Writing at the end of November, with this issue hitting desks only a day or two before the candidates for Allen & Overy (A&O)’s leadership elections are announced – this column is truly hostage to fortune. Who will emerge to lead what has for many been the Magic Circle’s most effectively-led player will have significance spreading well beyond A&O’s City HQ. Still, a good track record cannot be counted on swinging re-election for senior partner Wim Dejonghe, thanks to the firm’s marathon but unsuccessful merger attempt with O’Melveny & Myers. That deal had many supporters but also some entrenched opposition, not least a vocal group of City corporate partners. And even many who were sympathetic grew understandably uneasy at the length of time the deal dragged on. Consequently, this looks to be no rubber-stamping exercise for a second term, even if many believe Dejonghe will run again and stands a good chance of re-election. The open nature of the race was further underlined by the late-minute announcement from managing partner Andrew Ballheimer that he would not seek a second term.

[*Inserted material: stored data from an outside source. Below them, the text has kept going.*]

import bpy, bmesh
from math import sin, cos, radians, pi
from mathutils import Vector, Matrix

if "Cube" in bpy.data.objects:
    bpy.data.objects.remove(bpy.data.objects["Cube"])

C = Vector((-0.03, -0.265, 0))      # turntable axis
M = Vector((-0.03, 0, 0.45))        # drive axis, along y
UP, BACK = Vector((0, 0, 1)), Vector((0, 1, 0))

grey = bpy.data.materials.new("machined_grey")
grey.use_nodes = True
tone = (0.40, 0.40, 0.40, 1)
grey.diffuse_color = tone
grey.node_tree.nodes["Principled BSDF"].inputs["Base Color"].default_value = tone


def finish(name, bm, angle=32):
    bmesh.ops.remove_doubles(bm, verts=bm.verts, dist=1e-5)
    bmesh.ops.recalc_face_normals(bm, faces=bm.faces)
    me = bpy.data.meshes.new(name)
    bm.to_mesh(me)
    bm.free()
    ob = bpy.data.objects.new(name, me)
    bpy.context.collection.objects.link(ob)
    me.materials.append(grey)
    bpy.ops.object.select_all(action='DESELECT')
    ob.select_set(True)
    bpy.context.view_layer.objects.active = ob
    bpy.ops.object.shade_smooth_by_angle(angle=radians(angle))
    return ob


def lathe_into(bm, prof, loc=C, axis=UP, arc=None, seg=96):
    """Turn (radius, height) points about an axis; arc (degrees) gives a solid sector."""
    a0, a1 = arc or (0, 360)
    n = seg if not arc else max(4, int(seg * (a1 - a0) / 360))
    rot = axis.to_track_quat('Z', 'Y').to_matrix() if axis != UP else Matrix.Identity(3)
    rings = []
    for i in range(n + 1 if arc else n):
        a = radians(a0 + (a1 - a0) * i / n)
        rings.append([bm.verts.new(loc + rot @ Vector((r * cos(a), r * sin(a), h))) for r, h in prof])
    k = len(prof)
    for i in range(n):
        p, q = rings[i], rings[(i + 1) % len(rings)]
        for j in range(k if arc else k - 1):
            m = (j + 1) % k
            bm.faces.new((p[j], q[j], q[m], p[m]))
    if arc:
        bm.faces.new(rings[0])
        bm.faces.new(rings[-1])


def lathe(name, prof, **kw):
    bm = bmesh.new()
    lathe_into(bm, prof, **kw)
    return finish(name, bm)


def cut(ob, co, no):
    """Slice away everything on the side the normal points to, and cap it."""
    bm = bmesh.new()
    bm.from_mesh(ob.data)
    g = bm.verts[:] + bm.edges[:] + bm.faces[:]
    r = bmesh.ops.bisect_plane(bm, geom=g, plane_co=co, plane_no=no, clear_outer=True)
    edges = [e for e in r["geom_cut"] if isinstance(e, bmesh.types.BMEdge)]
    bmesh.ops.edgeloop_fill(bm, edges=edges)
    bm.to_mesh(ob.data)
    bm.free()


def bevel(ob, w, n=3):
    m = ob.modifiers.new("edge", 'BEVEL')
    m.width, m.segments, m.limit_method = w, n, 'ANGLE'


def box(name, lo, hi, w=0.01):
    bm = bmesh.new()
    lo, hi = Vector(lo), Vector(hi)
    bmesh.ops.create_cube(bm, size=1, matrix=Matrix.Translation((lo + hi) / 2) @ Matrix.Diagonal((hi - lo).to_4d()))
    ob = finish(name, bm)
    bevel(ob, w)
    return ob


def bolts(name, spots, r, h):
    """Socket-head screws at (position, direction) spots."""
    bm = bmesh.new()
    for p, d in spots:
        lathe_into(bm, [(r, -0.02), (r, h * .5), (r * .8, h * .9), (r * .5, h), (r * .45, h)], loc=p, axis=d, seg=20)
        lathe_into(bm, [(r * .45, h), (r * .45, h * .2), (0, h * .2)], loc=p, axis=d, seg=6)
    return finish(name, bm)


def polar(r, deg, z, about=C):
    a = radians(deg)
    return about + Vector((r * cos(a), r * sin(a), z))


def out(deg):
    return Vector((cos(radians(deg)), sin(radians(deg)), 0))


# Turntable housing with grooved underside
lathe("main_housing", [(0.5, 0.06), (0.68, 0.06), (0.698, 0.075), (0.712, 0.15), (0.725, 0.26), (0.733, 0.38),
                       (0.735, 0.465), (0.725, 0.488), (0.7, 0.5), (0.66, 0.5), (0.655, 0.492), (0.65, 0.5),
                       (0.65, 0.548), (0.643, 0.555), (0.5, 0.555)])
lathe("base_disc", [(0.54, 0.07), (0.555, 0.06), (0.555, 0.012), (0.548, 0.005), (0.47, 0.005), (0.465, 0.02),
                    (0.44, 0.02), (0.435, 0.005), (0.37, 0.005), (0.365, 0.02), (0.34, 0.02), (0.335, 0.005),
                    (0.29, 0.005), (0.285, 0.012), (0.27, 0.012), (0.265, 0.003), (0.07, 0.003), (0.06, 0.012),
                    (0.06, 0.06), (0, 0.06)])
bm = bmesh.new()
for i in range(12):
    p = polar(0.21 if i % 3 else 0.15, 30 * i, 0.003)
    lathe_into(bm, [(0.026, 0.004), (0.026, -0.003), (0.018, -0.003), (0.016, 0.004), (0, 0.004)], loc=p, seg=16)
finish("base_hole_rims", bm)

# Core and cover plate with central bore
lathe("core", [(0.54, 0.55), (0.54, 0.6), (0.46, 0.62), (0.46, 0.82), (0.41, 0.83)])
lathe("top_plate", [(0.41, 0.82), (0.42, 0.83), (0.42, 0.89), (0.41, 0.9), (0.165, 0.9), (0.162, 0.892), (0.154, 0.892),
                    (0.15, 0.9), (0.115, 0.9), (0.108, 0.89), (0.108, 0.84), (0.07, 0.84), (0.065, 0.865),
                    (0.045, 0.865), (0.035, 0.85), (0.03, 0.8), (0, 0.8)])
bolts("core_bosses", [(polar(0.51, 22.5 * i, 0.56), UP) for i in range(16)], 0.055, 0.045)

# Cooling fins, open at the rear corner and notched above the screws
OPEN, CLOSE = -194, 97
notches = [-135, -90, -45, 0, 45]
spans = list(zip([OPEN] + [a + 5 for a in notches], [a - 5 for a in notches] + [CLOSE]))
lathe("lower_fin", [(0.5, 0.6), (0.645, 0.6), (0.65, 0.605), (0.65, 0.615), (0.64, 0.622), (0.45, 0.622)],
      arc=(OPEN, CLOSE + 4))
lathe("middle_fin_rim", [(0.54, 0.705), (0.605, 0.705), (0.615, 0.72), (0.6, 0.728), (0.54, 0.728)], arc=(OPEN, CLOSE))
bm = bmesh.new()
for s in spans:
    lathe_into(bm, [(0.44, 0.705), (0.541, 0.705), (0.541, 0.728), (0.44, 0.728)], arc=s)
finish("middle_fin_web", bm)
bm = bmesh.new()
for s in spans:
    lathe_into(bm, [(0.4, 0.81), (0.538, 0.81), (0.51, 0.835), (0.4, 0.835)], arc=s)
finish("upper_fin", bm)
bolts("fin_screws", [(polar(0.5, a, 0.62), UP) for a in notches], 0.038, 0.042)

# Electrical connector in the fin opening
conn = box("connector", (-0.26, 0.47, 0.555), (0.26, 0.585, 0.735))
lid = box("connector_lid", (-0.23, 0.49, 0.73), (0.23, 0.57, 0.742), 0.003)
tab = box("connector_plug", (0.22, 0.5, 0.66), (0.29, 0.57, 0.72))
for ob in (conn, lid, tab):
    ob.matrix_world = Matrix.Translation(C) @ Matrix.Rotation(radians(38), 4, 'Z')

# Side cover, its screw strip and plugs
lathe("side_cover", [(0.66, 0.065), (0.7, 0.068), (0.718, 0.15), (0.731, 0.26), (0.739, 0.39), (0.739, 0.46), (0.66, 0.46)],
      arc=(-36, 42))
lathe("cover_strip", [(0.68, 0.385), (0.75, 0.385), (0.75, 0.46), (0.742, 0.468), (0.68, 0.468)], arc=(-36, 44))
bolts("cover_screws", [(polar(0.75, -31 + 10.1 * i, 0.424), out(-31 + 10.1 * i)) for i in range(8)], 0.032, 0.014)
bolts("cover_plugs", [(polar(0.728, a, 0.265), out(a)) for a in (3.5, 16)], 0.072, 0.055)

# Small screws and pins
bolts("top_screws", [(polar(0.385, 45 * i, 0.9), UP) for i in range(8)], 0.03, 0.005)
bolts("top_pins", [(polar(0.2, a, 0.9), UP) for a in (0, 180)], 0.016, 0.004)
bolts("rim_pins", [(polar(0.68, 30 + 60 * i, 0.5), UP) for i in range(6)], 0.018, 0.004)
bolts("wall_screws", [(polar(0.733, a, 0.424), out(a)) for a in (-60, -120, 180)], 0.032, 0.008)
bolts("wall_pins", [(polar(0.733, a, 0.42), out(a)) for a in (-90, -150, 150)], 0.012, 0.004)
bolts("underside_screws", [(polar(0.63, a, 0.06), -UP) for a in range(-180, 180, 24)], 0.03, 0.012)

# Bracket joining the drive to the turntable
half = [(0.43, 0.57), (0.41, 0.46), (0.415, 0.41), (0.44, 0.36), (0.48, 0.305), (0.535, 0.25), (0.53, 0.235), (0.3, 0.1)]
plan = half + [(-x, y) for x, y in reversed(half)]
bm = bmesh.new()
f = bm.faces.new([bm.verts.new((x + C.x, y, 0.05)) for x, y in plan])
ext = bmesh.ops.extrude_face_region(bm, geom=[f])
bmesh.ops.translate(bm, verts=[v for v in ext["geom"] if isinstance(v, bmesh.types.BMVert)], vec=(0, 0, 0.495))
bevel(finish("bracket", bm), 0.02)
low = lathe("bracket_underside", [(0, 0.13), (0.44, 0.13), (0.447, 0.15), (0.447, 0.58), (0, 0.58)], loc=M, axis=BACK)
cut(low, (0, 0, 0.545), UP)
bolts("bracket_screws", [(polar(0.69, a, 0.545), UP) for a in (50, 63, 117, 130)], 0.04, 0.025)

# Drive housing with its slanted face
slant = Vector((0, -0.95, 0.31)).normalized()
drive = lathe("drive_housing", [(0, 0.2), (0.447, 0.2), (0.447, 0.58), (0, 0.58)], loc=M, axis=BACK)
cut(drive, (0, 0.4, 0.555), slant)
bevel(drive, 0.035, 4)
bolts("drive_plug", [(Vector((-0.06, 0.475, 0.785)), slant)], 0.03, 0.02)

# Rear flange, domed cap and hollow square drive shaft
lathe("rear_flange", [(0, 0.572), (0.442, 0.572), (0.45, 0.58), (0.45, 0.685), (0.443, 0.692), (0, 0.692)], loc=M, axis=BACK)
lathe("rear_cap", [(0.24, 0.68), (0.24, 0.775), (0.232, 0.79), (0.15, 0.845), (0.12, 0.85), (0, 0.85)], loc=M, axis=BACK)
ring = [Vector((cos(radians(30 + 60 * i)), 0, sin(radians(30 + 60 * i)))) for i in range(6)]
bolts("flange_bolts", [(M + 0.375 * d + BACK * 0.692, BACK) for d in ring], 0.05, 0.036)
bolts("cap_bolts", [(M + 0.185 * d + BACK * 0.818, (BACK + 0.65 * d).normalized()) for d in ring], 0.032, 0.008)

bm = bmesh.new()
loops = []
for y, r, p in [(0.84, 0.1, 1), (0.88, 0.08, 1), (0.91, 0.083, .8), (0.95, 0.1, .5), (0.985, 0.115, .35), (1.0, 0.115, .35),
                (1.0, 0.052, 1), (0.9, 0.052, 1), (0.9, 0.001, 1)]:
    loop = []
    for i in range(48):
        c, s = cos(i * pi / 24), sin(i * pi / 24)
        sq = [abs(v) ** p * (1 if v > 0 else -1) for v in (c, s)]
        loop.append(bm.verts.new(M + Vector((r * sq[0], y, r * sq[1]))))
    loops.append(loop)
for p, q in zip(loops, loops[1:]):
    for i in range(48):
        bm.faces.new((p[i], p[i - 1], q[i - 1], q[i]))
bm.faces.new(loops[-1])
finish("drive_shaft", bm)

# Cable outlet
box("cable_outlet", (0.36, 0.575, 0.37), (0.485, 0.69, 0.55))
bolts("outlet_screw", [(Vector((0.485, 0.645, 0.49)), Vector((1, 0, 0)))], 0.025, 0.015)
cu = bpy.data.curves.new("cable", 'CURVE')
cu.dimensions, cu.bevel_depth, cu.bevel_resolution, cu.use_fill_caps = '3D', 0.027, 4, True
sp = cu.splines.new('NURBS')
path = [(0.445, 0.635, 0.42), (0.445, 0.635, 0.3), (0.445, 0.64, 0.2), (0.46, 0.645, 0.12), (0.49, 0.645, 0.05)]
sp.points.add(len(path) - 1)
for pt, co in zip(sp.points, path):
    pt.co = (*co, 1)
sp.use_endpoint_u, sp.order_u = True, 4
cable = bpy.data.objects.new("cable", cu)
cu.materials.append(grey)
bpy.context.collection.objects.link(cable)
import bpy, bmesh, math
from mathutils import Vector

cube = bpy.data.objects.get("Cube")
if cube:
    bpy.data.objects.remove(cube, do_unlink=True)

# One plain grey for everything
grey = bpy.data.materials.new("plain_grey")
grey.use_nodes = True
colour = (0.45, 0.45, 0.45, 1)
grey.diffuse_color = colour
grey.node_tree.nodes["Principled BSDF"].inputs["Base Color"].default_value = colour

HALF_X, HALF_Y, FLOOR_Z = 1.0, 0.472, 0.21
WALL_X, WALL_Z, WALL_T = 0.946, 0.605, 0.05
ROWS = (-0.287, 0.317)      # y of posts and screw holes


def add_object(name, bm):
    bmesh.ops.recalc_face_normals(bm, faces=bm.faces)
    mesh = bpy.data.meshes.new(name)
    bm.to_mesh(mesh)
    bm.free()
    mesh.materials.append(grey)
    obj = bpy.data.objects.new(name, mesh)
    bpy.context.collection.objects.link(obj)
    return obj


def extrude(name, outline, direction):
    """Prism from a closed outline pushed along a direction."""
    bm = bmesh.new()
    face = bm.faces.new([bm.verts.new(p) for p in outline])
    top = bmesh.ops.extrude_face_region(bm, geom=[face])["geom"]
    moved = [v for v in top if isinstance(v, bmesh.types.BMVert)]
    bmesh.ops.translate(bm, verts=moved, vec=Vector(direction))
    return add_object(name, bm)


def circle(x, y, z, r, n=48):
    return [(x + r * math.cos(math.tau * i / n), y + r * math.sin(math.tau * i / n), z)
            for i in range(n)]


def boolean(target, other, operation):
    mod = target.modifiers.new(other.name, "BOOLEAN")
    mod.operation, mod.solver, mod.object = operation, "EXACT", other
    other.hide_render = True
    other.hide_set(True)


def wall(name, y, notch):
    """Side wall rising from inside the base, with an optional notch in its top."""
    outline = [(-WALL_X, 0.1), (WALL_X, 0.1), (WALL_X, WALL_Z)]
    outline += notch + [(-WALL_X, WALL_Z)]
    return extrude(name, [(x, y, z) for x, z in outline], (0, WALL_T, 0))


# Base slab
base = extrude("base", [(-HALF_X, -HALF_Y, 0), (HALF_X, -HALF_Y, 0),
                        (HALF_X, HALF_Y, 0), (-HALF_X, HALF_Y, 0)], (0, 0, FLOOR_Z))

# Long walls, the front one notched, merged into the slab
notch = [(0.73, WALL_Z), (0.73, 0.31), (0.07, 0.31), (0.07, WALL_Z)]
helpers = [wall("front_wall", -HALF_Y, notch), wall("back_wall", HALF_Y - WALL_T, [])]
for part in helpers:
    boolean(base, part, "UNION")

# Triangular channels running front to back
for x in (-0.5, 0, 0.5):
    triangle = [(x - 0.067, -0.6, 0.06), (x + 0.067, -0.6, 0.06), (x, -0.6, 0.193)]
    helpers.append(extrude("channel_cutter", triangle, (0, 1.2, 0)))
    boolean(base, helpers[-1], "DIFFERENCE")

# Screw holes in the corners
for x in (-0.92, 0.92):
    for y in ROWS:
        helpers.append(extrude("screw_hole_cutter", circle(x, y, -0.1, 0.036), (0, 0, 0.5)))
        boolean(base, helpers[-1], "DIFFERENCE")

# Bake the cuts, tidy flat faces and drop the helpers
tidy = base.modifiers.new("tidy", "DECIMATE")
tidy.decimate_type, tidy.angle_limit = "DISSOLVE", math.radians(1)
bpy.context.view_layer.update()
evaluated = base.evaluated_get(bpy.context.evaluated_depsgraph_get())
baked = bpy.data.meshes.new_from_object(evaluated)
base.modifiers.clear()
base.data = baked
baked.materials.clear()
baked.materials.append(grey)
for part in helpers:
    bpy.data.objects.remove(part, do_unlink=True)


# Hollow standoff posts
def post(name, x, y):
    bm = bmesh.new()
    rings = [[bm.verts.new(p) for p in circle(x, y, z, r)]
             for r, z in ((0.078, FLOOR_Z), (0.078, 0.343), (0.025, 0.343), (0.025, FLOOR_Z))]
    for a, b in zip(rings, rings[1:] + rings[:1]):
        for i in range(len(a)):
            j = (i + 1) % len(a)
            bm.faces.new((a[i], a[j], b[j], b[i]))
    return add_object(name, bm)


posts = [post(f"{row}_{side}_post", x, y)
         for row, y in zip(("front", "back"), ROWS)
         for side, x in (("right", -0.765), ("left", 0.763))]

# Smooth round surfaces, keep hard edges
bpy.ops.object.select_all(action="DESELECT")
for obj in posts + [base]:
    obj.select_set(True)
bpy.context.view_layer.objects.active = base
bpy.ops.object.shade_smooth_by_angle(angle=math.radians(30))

Potential candidates are currently keeping their powder dry, but for months there has been talk that the popular and effective banking co-head Philip Bowden will stand as senior partner, representing a serious candidate with a huge constituency. Even a two-horse race is hard to call, but there has also been suggestion that infrastructure head David Lee could throw his hat in. And the managing partner role is expected to attract a wider field: projects head Gareth Price has been cited, another rock solid candidate, while litigation chief Karen Seward must be weighing her chances.

How this plays out will have major consequences for A&O as the firm strives to face thorny strategic issues post-O’Melveny. The current management has been resolute on securing a compelling operation in the vast US market, requiring either a marquee merger or a decade of uncertain investment (and quite likely both). Given that A&O has spent five years scouting for potential suitors there are very few options open – with the firm even struggling to sign up a smaller firm that had, despite a decent pedigree, been falling behind US peers for a decade. But the alternative of building organically will take the kind of sustained investment that A&O’s partnership has historically baulked at.

Yet pressing as such matters are, they remain largely a symptom of a wider malaise, which is the struggle of A&O and its City peers to navigate the tougher post-Lehman environment with their current governance, remuneration and business models. The old Magic Circle formula that developed in the 1990s allowed small groups of individuals to make big decisions, thereby responding decisively and boldly to a changing industry. But for the largest City firms that once-productive model has progressively broken down as these institutions have become sprawling outfits that no longer defer to a handful of influential London figures to make the tough calls, nor give their elected c-suites a clear enough mandate to govern.

The real issue in this election is whether the ultimate winners can secure the right to genuinely lead, which for A&O would require an overhaul of compensation and big answers to big questions on strategic investment priorities. It is less that there are right and wrong answers, more that the Magic Circle keeps avoiding the questions entirely, with a resulting decline in influence globally. If A&O can break that deadlock it will have done itself, and the wider City profession, a huge service